The Eee PC has a built in SD/MMC card reader, so if your camera has this format you’re in luck. Otherwise, you’ll need to put up with an additional memory card reader connected via USB. Transfer times were acceptable:
|Internal SD card reader to Internal Disk||2 mins 13 seconds|
|Internal Disk to External Hard Drive||1 min 17 seconds|
|Internal SD card reader to External Hard Drive||2 min 16 seconds|
It was interesting to note though that copying from the internal disk to the external hard drive was much quicker than from the internal SD card reader to internal disk. This would suggest that the built in SD card reader is not as quick as it could be; perhaps it is connected via a USB 1.0 or 1.1 connection.
The 4G model has only 1.3Gb of free space though. With this in mind, there’s really not much photos you can transfer from your card to work with. To make this solution usable, an external hard drive is really needed.
Viewing images on the Eee PC is great, and certainly better than squinting at the 2-3 inch LCDs on the back of your camera. The images load and browse quickly due to the use of solid state disk, and organizing images both in Gwenview and Picasa are straightforward.
Image editing is where it starts to get tricky though. These days 800 x 480 pixels of resolution is hardly sufficient, and it shows. The two floating tool panels of The GIMP take up almost all of the screen real estate, and the image window has to be moved on top of the tool panels to be used. In the UFRAW plugin, certain elements of the page (such as the action buttons) do not fit on-screen and the window has to be dragged around to view them. In Picasa’s edit mode even, the “image tray” is obscured by the actions panel on the left.
If you can get past these challenges, then a full gamut of capable editing tools are at your fingertips. The GIMP is equipped with a full range of filters, tools and helpers such as histograms, colour adjustments and selection tools. It’s not impossible to perform your full image editing workflow on the Eee PC, but for reasons I personally would struggle in doing so more than on an occasional basis.

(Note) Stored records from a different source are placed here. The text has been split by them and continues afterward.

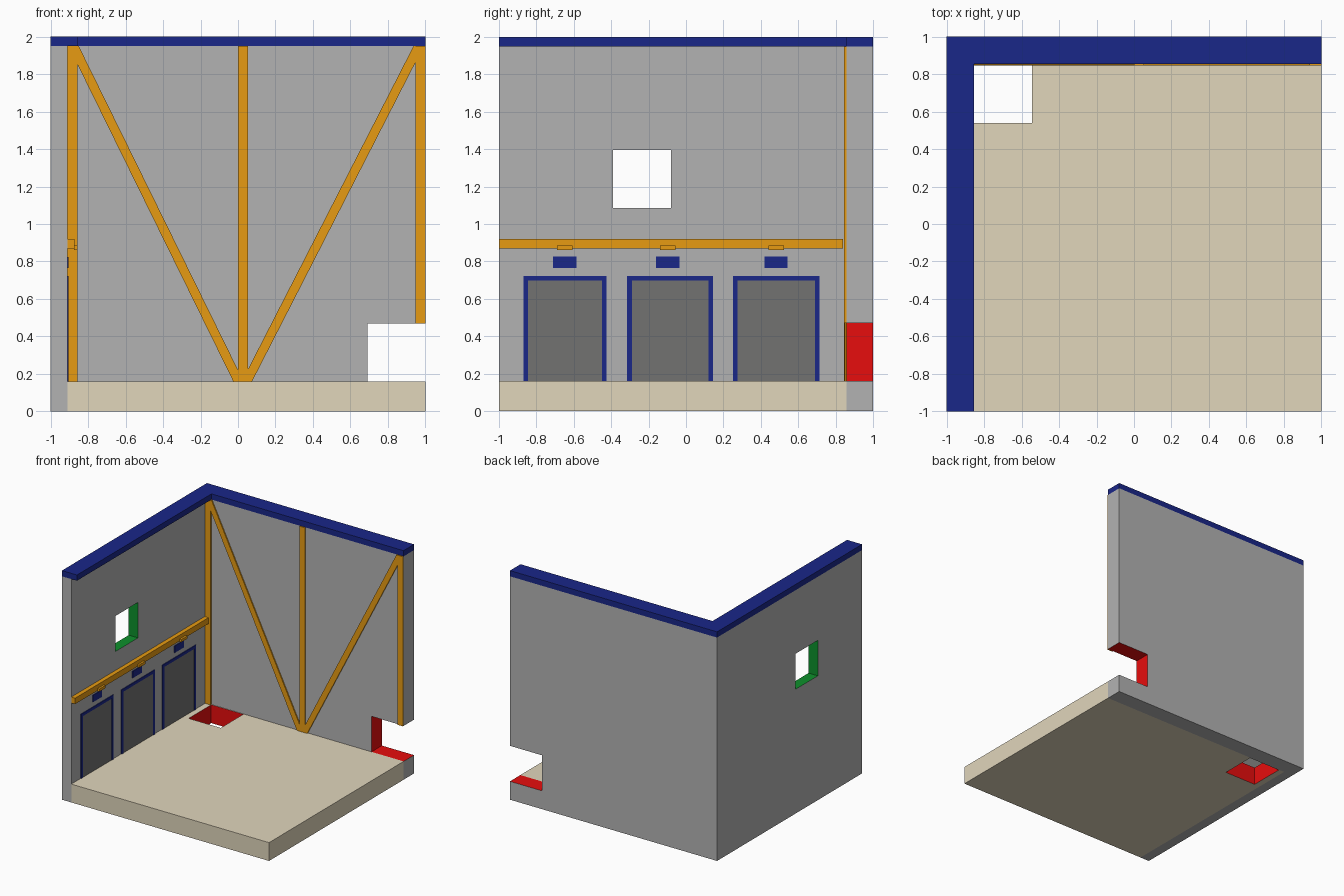
import bpy, bmesh

if "Cube" in bpy.data.objects:
    bpy.data.objects.remove(bpy.data.objects["Cube"])


def mat(name, r, g, b):
    m = bpy.data.materials.new(name)
    m.diffuse_color = (r, g, b, 1)
    m.use_nodes = True
    m.node_tree.nodes["Principled BSDF"].inputs["Base Color"].default_value = m.diffuse_color
    return m


GREY = mat("wall_grey", .45, .45, .45)
DARK = mat("door_grey", .17, .17, .165)
BLUE = mat("blue", .01, .02, .25)
ORANGE = mat("orange", .8, .33, .006)
BEIGE = mat("beige", .75, .67, .5)
RED = mat("red", .8, .004, .004)
GREEN = mat("green", .004, .28, .025)


def prism(name, pts, axis, a, b, m):
    """Extrude a 2D outline along an axis from a to b."""
    def place(p, t):
        q = list(p)
        q.insert(axis, t)
        return q
    bm = bmesh.new()
    face = bm.faces.new([bm.verts.new(place(p, a)) for p in pts])
    ext = bmesh.ops.extrude_face_region(bm, geom=[face])
    for v in ext["geom"]:
        if isinstance(v, bmesh.types.BMVert):
            v.co[axis] = b
    bmesh.ops.recalc_face_normals(bm, faces=bm.faces)
    me = bpy.data.meshes.new(name)
    bm.to_mesh(me)
    bm.free()
    me.materials.append(m)
    ob = bpy.data.objects.new(name, me)
    bpy.context.collection.objects.link(ob)
    return ob


def box(name, x0, x1, y0, y1, z0, z1, m):
    return prism(name, [(x0, y0), (x1, y0), (x1, y1), (x0, y1)], 2, z0, z1, m)


def cut(ob, *dims):
    """Cut an opening whose inner faces take the cutter's colour."""
    cutter = box("cutter", *dims)
    cutter.hide_render = True
    mod = ob.modifiers.new("opening", 'BOOLEAN')
    mod.operation = 'DIFFERENCE'
    mod.solver = 'EXACT'
    mod.material_mode = 'TRANSFER'
    mod.object = cutter
    bpy.context.view_layer.objects.active = ob
    bpy.ops.object.modifier_apply(modifier=mod.name)
    bpy.data.objects.remove(cutter)


WX, WY, FZ, TZ = -.91, .857, .16, 1.95   # inner wall faces, floor top, wall top

# Floor slab with a square shaft in the corner
floor = box("floor", WX, 1, -1, WY, 0, FZ, BEIGE)
cut(floor, -.855, -.545, .54, .852, -.1, .3, RED)

# Walls with a window and a corner opening
left_wall = box("left_wall", -1, WX, -1, 1, 0, TZ, GREY)
cut(left_wall, -1.1, -.8, -.39, -.08, 1.085, 1.395, GREEN)
back_wall = box("back_wall", WX, 1, WY, 1, 0, TZ, GREY)
cut(back_wall, .69, 1.1, .8, 1.1, FZ, .47, RED)

# L-shaped capping on top of the walls
prism("wall_cap", [(-1, -1), (-.855, -1), (-.855, .855), (1, .855), (1, 1), (-1, 1)],
      2, TZ, 2, BLUE)

# Beams on the back wall
for name, x0, x1, z0 in (("left_post", WX, -.857, FZ), ("middle_post", 0, .053, FZ),
                         ("right_post", .947, 1, .47)):
    box(name, x0, x1, .846, WY, z0, TZ, ORANGE)
for name, bottom, top in (("left_brace", -.025, -.905), ("right_brace", .02, .937)):
    prism(name, [(bottom, FZ), (bottom + .055, FZ), (top + .055, TZ), (top, TZ)],
          1, .847, WY, ORANGE)

# Rail along the left wall
box("rail", WX, -.873, -1, .84, .868, .92, ORANGE)

# Doors with frames, plates and rail brackets
for y0, y1, c in ((-.87, -.425, -.648), (-.315, .145, -.098), (.25, .715, .482)):
    t = .025
    prism("door_frame", [(y0, FZ), (y0, .722), (y1, .722), (y1, FZ), (y1 - t, FZ),
                         (y1 - t, .697), (y0 + t, .697), (y0 + t, FZ)],
          0, WX, -.904, BLUE)
    box("door_panel", WX, -.907, y0 + t, y1 - t, FZ, .697, DARK)
    box("door_plate", WX, -.904, c - .062, c + .062, .765, .825, BLUE)
    box("rail_bracket", -.875, -.856, c - .042, c + .042, .862, .886, ORANGE)
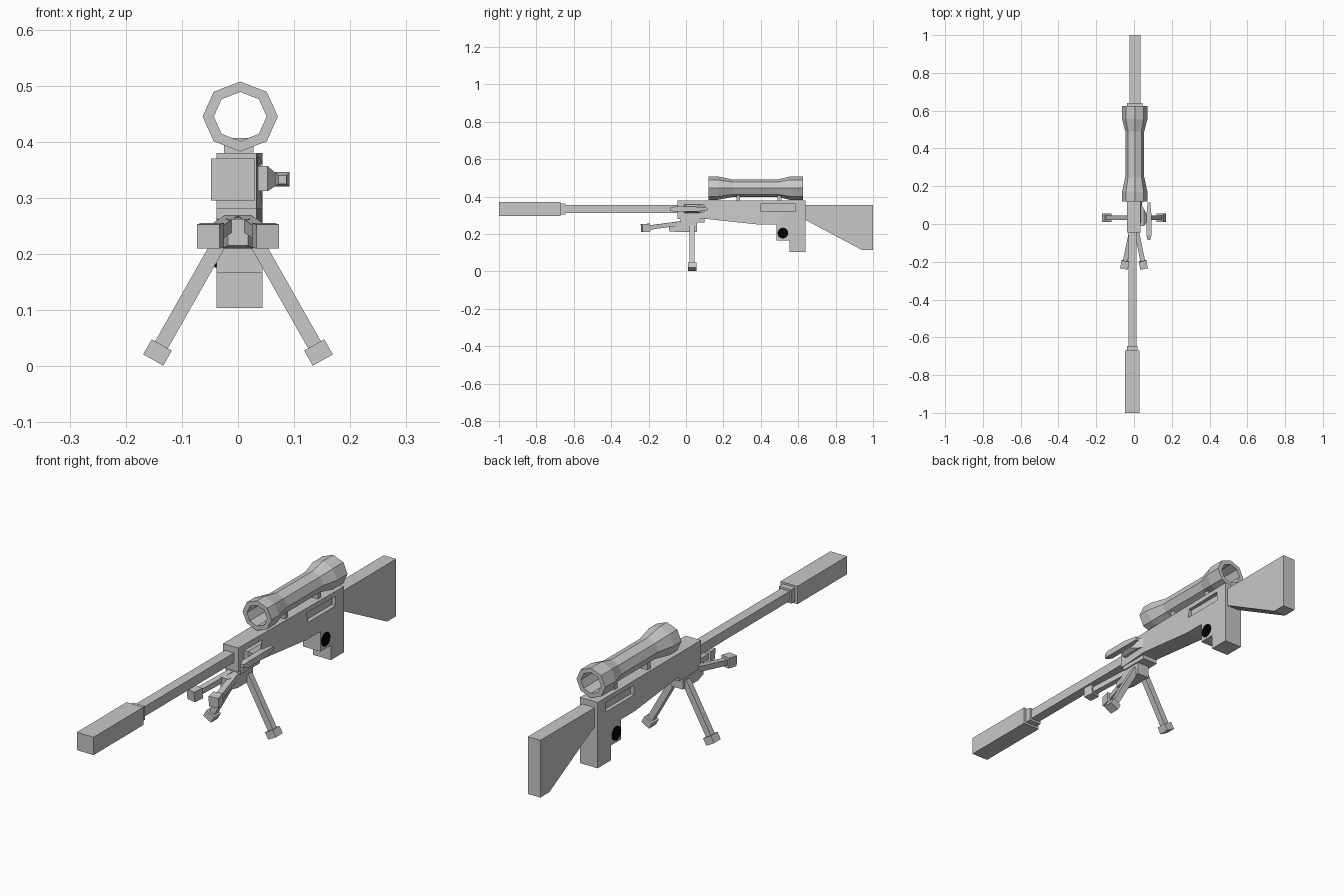
import bpy, bmesh, math
from mathutils import Vector, Matrix

old = bpy.data.objects.get("Cube")
if old:
    bpy.data.objects.remove(old, do_unlink=True)


def material(name, value):
    m = bpy.data.materials.new(name)
    m.use_nodes = True
    color = (value, value, value, 1)
    m.diffuse_color = color
    m.node_tree.nodes["Principled BSDF"].inputs["Base Color"].default_value = color
    return m


GREY = material("light_grey", 0.58)
BLACK = material("black", 0.0)


def finish(name, bm, mat=GREY):
    bmesh.ops.recalc_face_normals(bm, faces=bm.faces)
    mesh = bpy.data.meshes.new(name)
    bm.to_mesh(mesh)
    bm.free()
    mesh.materials.append(mat)
    ob = bpy.data.objects.new(name, mesh)
    bpy.context.collection.objects.link(ob)
    return ob


def box(name, x, y, z, mat=GREY):
    """Box from three (low, high) ranges."""
    bm = bmesh.new()
    bmesh.ops.create_cube(bm, size=1)
    for v in bm.verts:
        v.co = [r[0] if c < 0 else r[1] for r, c in zip((x, y, z), v.co)]
    return finish(name, bm, mat)


def beam(name, p, q, width, height, up):
    """Rectangular bar running from p to q."""
    p, q = Vector(p), Vector(q)
    d = (q - p).normalized()
    side = d.cross(Vector(up)).normalized()
    rot = Matrix((side, d, side.cross(d))).transposed().to_4x4()
    size = Matrix.Diagonal((width, (q - p).length, height, 1))
    bm = bmesh.new()
    bmesh.ops.create_cube(bm, size=1, matrix=Matrix.Translation((p + q) / 2) @ rot @ size)
    return finish(name, bm)


def extrude_side(name, profile, x0, x1):
    """Side profile of (y, z) points given thickness along x."""
    bm = bmesh.new()
    face = bm.faces.new([bm.verts.new((x0, y, z)) for y, z in profile])
    out = bmesh.ops.extrude_face_region(bm, geom=[face])
    for v in out["geom"]:
        if isinstance(v, bmesh.types.BMVert):
            v.co.x = x1
    return finish(name, bm)


def loft(name, sections):
    """Skin between equal-sized loops of points, capping both ends."""
    bm = bmesh.new()
    loops = [[bm.verts.new(p) for p in s] for s in sections]
    for a, b in zip(loops, loops[1:]):
        for i in range(len(a)):
            j = (i + 1) % len(a)
            bm.faces.new((a[i], a[j], b[j], b[i]))
    bm.faces.new(loops[0])
    bm.faces.new(loops[-1])
    return finish(name, bm)


def rect_y(y, x0, x1, z0, z1):
    return [(x0, y, z0), (x1, y, z0), (x1, y, z1), (x0, y, z1)]


def rect_x(x, y0, y1, z0, z1):
    return [(x, y0, z0), (x, y1, z0), (x, y1, z1), (x, y0, z1)]


# Receiver with grip, its left side widening towards the rear
receiver = extrude_side("receiver", [
    (-.045, .38), (.64, .38), (.64, .104), (.553, .104), (.553, .166),
    (.484, .166), (.484, .25), (.393, .25), (.115, .28), (-.045, .28)], -.038, .044)
for v in receiver.data.vertices:
    if v.co.x > 0 and v.co.y < 0:
        v.co.x = .033

# Shallow recess in each side of the receiver
cutters = [box("recess_cutter", xr, (.4, .585), (.32, .36))
           for xr in ((-.1, -.022), (.026, .1))]
for c in cutters:
    c.hide_render = True
    mod = receiver.modifiers.new("recess", "BOOLEAN")
    mod.operation, mod.object, mod.solver = "DIFFERENCE", c, "EXACT"
bpy.context.view_layer.update()
cut = bpy.data.meshes.new_from_object(
    receiver.evaluated_get(bpy.context.evaluated_depsgraph_get()))
receiver.modifiers.clear()
receiver.data = cut
for c in cutters:
    bpy.data.objects.remove(c, do_unlink=True)

# Dark round plates on both sides of the grip
for name, x in (("right_grip_plate", -.039), ("left_grip_plate", .0435)):
    bm = bmesh.new()
    bmesh.ops.create_cone(bm, cap_ends=True, segments=12, radius1=.029, radius2=.029,
                          depth=.006, matrix=Matrix.Translation((x, .518, .205))
                          @ Matrix.Rotation(math.pi / 2, 4, "Y"))
    finish(name, bm, BLACK)

# Stock, barrel and muzzle
extrude_side("stock", [(.63, .355), (1, .355), (1, .115), (.94, .115), (.63, .28)],
             -.024, .034)
box("barrel", (-.03, .012), (-.66, -.03), (.313, .354))
box("muzzle_collar", (-.037, .019), (-.68, -.645), (.304, .362))
box("muzzle", (-.048, .03), (-1, -.67), (.295, .37))

# Hollow eight-sided scope, flared at both ends
SIDES = 8
rings = [(.12, .067), (.17, .067), (.25, .05), (.49, .05), (.555, .067), (.625, .067),
         (.625, .047), (.12, .047)]
bm = bmesh.new()
loops = []
for y, r in rings:
    angles = [2 * math.pi * i / SIDES for i in range(SIDES)]
    loops.append([bm.verts.new((.004 + r * math.cos(a), y, .445 + .93 * r * math.sin(a)))
                  for a in angles])
for a, b in zip(loops, loops[1:] + loops[:1]):
    for i in range(SIDES):
        j = (i + 1) % SIDES
        bm.faces.new((a[i], a[j], b[j], b[i]))
finish("scope", bm)
for name, y in (("front_scope_mount", .28), ("rear_scope_mount", .5)):
    box(name, (-.025, .028), (y - .01, y + .01), (.375, .407))

# Charging handle on the left side
loft("handle_base", [rect_x(.03, -.01, .12, .312, .357), rect_x(.053, -.01, .08, .312, .357),
                     rect_x(.068, .01, .05, .322, .343)])
loft("handle_bar", [rect_y(-.085, .072, .086, .325, .34), rect_y(-.06, .066, .092, .32, .346),
                    rect_y(.05, .066, .092, .32, .346), rect_y(.115, .072, .086, .325, .34)])

# Bipod mount under the receiver
box("mount_plate", (-.038, .033), (-.03, .1), (.262, .285))
loft("mount_hub", [rect_y(-.09, -.018, .018, .215, .262), rect_y(-.04, -.028, .028, .21, .265),
                   rect_y(.06, -.028, .028, .21, .27)])

# Spread legs and folded front arms, mirrored
for side, s in (("left", 1), ("right", -1)):
    beam(side + "_leg", (s * .022, .033, .24), (s * .137, .033, .037), .026, .026, (0, 1, 0))
    beam(side + "_foot", (s * .136, .033, .038), (s * .151, .033, .011), .041, .045, (0, 1, 0))
    beam(side + "_arm", (s * .012, -.03, .257), (s * .047, -.2, .234), .025, .023, (0, 0, 1))
    beam(side + "_arm_pad", (s * .045, -.195, .234), (s * .053, -.237, .231),
         .041, .043, (0, 0, 1))
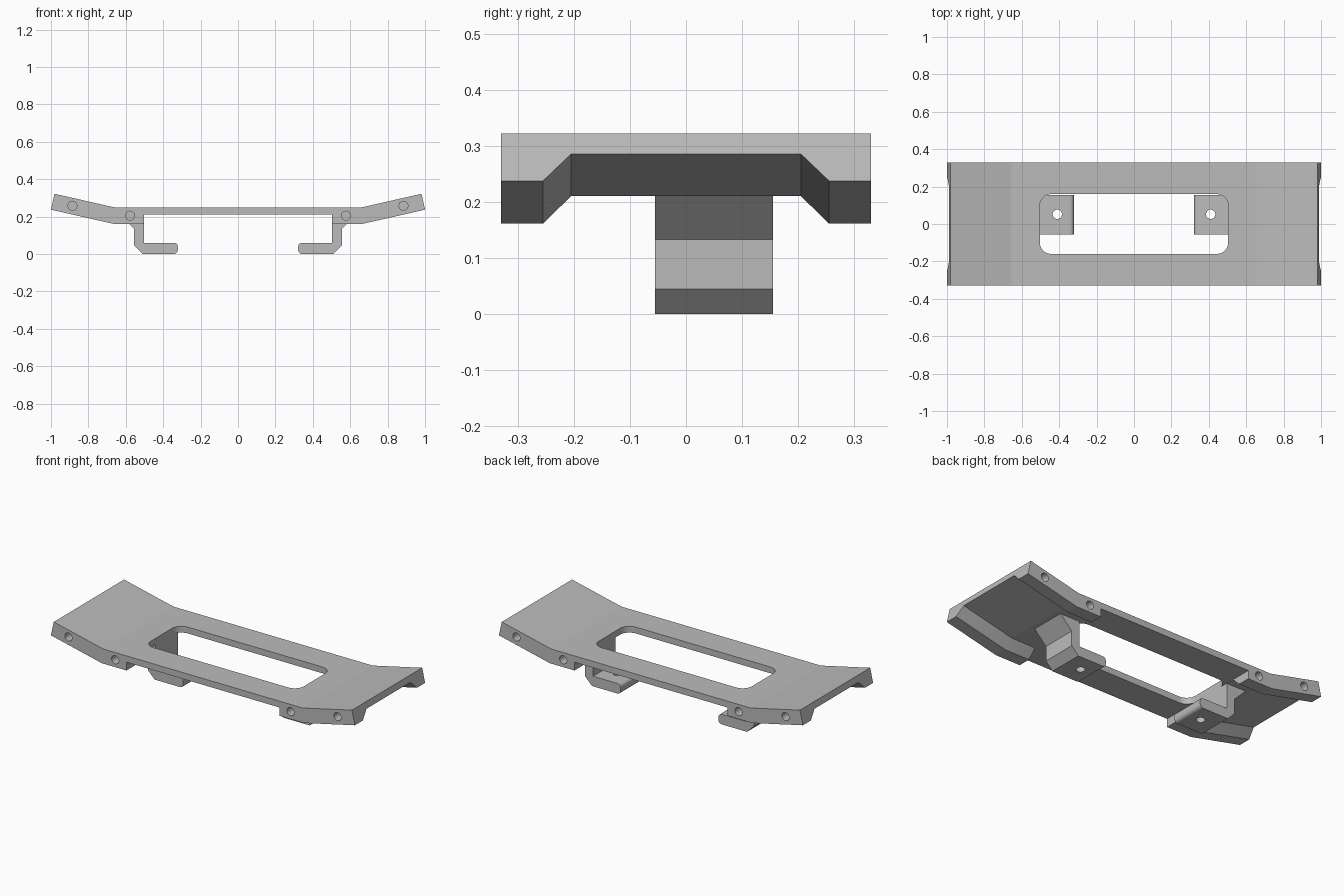
import bpy, bmesh, math
from mathutils import Matrix, Vector

cube = bpy.data.objects.get("Cube")
if cube:
    bpy.data.objects.remove(cube, do_unlink=True)

grey = bpy.data.materials.new("plain grey")
grey.use_nodes = True
colour = (0.5, 0.5, 0.5, 1)
grey.diffuse_color = colour
grey.node_tree.nodes["Principled BSDF"].inputs["Base Color"].default_value = colour


def finish(bm, name):
    bmesh.ops.recalc_face_normals(bm, faces=bm.faces)
    mesh = bpy.data.meshes.new(name)
    bm.to_mesh(mesh)
    bm.free()
    ob = bpy.data.objects.new(name, mesh)
    bpy.context.collection.objects.link(ob)
    mesh.materials.append(grey)
    return ob


def loft(rings, name):
    """Skin matching rings of points and cap both ends."""
    bm = bmesh.new()
    rows = [[bm.verts.new(p) for p in ring] for ring in rings]
    for a, b in zip(rows, rows[1:]):
        for i in range(len(a)):
            j = (i + 1) % len(a)
            bm.faces.new((a[i], a[j], b[j], b[i]))
    bm.faces.new(rows[0])
    bm.faces.new(rows[-1])
    return finish(bm, name)


def cylinder(centre, radius, depth, along_y=False):
    bm = bmesh.new()
    turn = Matrix.Rotation(math.pi / 2, 4, "X") if along_y else Matrix()
    bmesh.ops.create_cone(bm, cap_ends=True, segments=24, radius1=radius,
                          radius2=radius, depth=depth,
                          matrix=Matrix.Translation(centre) @ turn)
    return finish(bm, "hole_cutter")


def rounded(corners, radius, steps):
    """Round each corner of a 2D polygon with convex right angles."""
    out = []
    for i, c in enumerate(corners):
        c = Vector(c)
        u = (Vector(corners[i - 1]) - c).normalized() * radius
        v = (Vector(corners[(i + 1) % len(corners)]) - c).normalized() * radius
        for k in range(steps + 1):
            t = math.pi / 2 * k / steps
            out.append(c + u + v - v * math.cos(t) - u * math.sin(t))
    return out


def cut(ob, cutter):
    cutter.hide_render = True
    mod = ob.modifiers.new("cut", "BOOLEAN")
    mod.operation = "DIFFERENCE"
    mod.solver = "EXACT"
    mod.object = cutter
    bpy.context.view_layer.objects.active = ob
    bpy.ops.object.modifier_apply(modifier=mod.name)
    bpy.data.objects.remove(cutter, do_unlink=True)


HALF_Y, TOP, SKIN, RIM = 0.33, 0.248, 0.038, 0.087
WINDOW_X, WINDOW_Y = 0.503, 0.16
KNEE, END, END_TOP = 0.655, 0.981, 0.322
slope = math.atan2(END_TOP - TOP, END - KNEE)

# Bent plate with deep front and back rims, swept along x
section = [(-HALF_Y, 0), (-HALF_Y, RIM), (-0.255, RIM), (-0.205, SKIN),
           (0.205, SKIN), (0.255, RIM), (HALF_Y, RIM), (HALF_Y, 0)]


def station(side, x, z, dx, dz):
    return [(side * (x + d * dx), y, z - d * dz) for y, d in section]


end = (END, END_TOP, math.sin(slope), math.cos(slope))
knee = (KNEE, TOP, math.tan(slope / 2), 1)
plate = loft([station(-1, *end), station(-1, *knee),
              station(1, *knee), station(1, *end)], "bent_plate")

# Remove the rims across the middle
under = TOP - SKIN + 0.0003
cut(plate, loft([[(x, -0.5, 0), (x, 0.5, 0), (x, 0.5, under), (x, -0.5, under)]
                 for x in (-WINDOW_X, WINDOW_X)], "rim_cutter"))

# Rounded central window
outline = rounded([(-WINDOW_X, -WINDOW_Y), (WINDOW_X, -WINDOW_Y),
                   (WINDOW_X, WINDOW_Y), (-WINDOW_X, WINDOW_Y)], 0.06, 8)
cut(plate, loft([[(p.x, p.y, z) for p in outline] for z in (0.1, 0.4)],
                "window_cutter"))

# Blind holes in the front and back rims
for sx in (-1, 1):
    for sy in (-1, 1):
        for x, z in ((0.577, 0.205), (0.885, 0.258)):
            cut(plate, cylinder((sx * x, sy * HALF_Y, z), 0.024, 0.12, True))

# Hooked brackets with a rounded foot and a screw hole
tip = rounded([(0.45, 0.06), (0.322, 0.06), (0.322, 0), (0.45, 0)], 0.02, 3)[4:12]
profile = ([(WINDOW_X, 0.212), (WINDOW_X, 0.06)] + [tuple(p) for p in tip]
           + [(0.51, 0), (0.555, 0.045), (0.555, 0.133), (0.634, 0.212)])
objects = [plate]
for side, label in ((1, "left"), (-1, "right")):
    bracket = loft([[(side * x, y, z) for x, z in profile]
                    for y in (-0.055, 0.155)], label + "_bracket")
    cut(bracket, cylinder((side * 0.41, 0.052, 0.03), 0.025, 0.2))
    objects.append(bracket)

# Smooth the round parts and keep the edges crisp
for ob in objects:
    bpy.ops.object.select_all(action="DESELECT")
    ob.select_set(True)
    bpy.context.view_layer.objects.active = ob
    bpy.ops.object.shade_smooth_by_angle(angle=math.radians(31 if ob is not plate else 12))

Uploading images to the internet is no problem with the ASUS Eee – the browser is capable of handling sites such as Flickr and Youtube, and connecting to and using them over the built in WiFi connection was no problems. Although I didn’t test this aspect out, some USB 3G modems reportedly work immediately without configuration
While there are a lot of things going for it, I feel that there are some things which hold this device back from being the ultimate photographer’s tool. The first and most obvious is the screen – 7 inches is great for browsing the internet and working on documents, but is definitely not sufficient for image editing needs. If you’re willing to carry around additional equipment, then it would make a practical solution for storing and viewing your images on the go. Additionally, the Xandros Linux operating system that is installed by default might present a hurdle to newcomers, to use familiar tools such as Photoshop, one would have to source a Windows XP version or install it themselves. Some, if not most of these issues are addressed by ASUS in their upcoming models – if they are a concern, I would suggest waiting for those to see if they better cater to your requirements.
That said though, it is still amazing that Asus have managed to pack the functionality into a compact unit at this price point. There are plenty of merits in the usability department, including a full fledged office suite and touch typeable keyboard that would be well suited towards writers, journalists or even bloggers. It is sturdy, looks great, and the size and weight also lends itself easily to inclusion as part of a one’s standard kit. If you are willing to accept the caveats mentioned above, the Asus Eee 701 can be a great asset indeed.